Segment Start: INPUT

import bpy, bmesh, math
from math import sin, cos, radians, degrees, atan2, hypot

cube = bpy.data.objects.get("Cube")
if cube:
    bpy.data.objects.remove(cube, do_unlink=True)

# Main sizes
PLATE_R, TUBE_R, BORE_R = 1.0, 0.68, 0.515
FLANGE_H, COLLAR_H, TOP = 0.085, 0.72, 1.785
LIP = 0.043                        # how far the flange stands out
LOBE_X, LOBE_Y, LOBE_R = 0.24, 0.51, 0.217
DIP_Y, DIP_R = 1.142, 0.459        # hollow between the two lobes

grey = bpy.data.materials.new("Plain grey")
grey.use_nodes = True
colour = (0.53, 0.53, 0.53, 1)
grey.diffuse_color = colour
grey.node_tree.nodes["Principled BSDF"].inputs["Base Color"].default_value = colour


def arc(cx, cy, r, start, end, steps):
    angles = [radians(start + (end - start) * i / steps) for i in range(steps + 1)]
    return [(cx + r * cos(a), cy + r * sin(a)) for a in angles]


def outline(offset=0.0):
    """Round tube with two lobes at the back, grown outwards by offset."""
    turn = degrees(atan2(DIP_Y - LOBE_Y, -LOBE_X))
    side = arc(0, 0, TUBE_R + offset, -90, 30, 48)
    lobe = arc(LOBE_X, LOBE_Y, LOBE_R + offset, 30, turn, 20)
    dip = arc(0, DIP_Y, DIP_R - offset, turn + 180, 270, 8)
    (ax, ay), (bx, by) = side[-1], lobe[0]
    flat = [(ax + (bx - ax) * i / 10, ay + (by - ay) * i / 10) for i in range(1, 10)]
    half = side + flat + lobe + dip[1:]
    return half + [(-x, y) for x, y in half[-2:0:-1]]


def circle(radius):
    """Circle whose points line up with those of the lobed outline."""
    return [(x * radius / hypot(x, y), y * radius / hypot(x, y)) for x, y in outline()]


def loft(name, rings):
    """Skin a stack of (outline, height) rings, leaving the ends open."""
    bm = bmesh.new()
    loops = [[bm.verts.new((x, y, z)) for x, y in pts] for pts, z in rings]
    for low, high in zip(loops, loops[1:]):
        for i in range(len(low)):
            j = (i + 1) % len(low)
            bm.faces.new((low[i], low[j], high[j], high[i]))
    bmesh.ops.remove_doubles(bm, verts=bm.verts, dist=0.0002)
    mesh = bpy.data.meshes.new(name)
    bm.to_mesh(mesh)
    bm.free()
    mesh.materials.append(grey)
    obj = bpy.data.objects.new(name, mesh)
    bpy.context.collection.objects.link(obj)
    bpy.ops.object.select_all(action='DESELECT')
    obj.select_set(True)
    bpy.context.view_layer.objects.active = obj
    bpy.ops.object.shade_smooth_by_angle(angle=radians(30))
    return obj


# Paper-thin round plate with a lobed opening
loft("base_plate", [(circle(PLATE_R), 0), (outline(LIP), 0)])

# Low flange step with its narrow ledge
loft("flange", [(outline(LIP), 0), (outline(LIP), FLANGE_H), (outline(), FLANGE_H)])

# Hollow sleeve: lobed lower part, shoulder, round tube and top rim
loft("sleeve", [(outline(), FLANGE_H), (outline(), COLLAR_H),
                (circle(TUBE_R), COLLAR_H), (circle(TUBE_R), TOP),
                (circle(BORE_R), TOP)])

Segment End: INPUT

Your reply is to repeat, unchanged, the lines above running from the one with "bm.faces.new((low[i], low[j], high[j], high[i]))" up to and including the one with "bpy.context.view_layer.objects.active = obj".

-- WRITTEN SOLUTION --
            bm.faces.new((low[i], low[j], high[j], high[i]))
    bmesh.ops.remove_doubles(bm, verts=bm.verts, dist=0.0002)
    mesh = bpy.data.meshes.new(name)
    bm.to_mesh(mesh)
    bm.free()
    mesh.materials.append(grey)
    obj = bpy.data.objects.new(name, mesh)
    bpy.context.collection.objects.link(obj)
    bpy.ops.object.select_all(action='DESELECT')
    obj.select_set(True)
    bpy.context.view_layer.objects.active = obj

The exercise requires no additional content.